Posted: Wednesday, January 12, 2000
ATLANTA, GEORGIA--A Canadian astronomer figured prominently in a NASA press conference today where the first science results from the FUSE satellite (Far-Ultraviolet Spectroscopic Explorer) were announced at the American Astronomical Society meeting in Atlanta, Georgia. Dr. John Hutchings of the National Research Council of Canada (NRC) explained the early Canadian discoveries, which are focused on the study of ``hot stars'' -- the massive stars that are responsible for recycling matter within their host galaxies, both from stellar winds and supernovae.
A number of papers on FUSE results were presented at the conference with Canadian scientists as authors and coauthors. FUSE is a NASA Explorer Mission, funded in cooperation with the Canadian Space Agency and the Centre National d'Etudes Spatiales of France. FUSE was developed and is being operated for NASA by Johns Hopkins University (JHU) in collaboration with the University of California, Berkeley and the University of Colorado.

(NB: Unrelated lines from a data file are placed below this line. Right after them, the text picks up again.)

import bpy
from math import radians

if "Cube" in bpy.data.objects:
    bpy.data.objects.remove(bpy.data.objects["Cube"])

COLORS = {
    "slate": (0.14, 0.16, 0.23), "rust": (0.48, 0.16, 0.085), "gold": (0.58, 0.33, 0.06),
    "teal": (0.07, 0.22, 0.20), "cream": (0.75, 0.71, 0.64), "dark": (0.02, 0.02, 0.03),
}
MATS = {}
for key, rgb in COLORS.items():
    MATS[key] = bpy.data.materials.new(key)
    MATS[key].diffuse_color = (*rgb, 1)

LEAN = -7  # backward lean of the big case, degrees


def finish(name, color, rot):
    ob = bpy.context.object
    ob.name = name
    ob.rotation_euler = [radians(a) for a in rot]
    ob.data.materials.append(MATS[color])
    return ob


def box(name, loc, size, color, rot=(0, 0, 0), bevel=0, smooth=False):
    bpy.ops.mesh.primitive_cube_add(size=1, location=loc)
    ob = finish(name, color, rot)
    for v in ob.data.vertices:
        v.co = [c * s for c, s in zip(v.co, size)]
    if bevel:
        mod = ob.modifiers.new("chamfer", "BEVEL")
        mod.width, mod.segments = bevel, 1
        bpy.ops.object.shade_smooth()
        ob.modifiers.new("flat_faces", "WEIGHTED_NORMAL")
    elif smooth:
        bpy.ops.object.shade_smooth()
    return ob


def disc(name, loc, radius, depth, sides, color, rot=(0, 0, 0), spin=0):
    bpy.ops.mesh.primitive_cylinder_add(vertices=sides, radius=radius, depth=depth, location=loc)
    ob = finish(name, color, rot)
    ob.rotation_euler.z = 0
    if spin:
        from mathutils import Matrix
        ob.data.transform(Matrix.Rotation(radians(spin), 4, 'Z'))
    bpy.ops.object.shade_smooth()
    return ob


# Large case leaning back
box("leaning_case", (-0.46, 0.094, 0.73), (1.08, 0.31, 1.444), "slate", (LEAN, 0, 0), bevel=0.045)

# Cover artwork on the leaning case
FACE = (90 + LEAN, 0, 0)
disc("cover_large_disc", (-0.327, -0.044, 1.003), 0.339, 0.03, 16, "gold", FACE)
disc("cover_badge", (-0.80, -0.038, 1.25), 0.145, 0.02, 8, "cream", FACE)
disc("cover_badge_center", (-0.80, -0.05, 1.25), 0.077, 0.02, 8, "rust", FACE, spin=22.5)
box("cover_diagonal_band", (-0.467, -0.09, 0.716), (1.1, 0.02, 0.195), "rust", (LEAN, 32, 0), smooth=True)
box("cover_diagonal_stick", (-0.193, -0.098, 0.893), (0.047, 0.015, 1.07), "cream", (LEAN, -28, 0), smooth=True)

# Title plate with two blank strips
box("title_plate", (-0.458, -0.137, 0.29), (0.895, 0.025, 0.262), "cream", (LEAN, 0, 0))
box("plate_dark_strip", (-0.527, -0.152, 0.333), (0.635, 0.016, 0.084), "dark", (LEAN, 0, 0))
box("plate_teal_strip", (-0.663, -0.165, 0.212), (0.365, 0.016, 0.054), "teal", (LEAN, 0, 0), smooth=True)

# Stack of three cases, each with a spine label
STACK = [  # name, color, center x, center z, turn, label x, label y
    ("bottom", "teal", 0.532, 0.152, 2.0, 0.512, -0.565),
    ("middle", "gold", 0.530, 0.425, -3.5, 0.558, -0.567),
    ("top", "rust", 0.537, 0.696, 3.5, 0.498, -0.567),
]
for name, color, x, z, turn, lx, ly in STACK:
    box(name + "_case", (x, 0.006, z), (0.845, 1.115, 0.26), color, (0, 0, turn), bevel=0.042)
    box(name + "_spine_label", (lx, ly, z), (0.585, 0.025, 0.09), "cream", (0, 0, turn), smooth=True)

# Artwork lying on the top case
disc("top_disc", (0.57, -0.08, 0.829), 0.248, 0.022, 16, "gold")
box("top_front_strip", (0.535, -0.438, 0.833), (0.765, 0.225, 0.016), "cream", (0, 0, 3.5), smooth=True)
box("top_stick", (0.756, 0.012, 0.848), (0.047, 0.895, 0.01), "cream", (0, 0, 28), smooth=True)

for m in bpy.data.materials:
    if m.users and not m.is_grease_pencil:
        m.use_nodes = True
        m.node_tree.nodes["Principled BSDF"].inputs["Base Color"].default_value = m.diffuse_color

Canadian involvement in the FUSE program includes the provision by the Canadian Space Agency of two Fine-Error Sensors (FES). The FES instruments guide the FUSE to enable it to point in precisely the right direction to make its exacting scientific observations; they also aid in the navigation of the satellite. The Canadian Space Agency also provided support through the funding of two Canadian mission support astronomers, Dr. Alex Fullerton and Dr. Pierre Chayer, stationed at Johns Hopkins University, and partial funding of Dr. Hutchings in his capacity as Canadian Project Scientist for FUSE.
The FES instruments were built by COM DEV International of Cambridge, Ontario, under contract to the Canadian Space Agency. COM DEV also developed the Instrument Data System, the computer system that controls the FUSE telescope, under a separate contract with JHU.
The Canadian Space Agency is committed to leading the development and application of space knowledge for the benefit of Canadians and humanity. It manages and co-ordinates all of Canada's space activities and promotes the Canadian space industry among international partners.
For more detailed information on Canadian FUSE results, please consult the NRC press release at: http://www.hia.nrc.ca/outreach/press/0001fuse.html
For more information on the Canadian Space Agency involvement in the FUSE program, please visit: http://www.science.sp-agency.ca/G1-FUSE(Eng).htm
// end //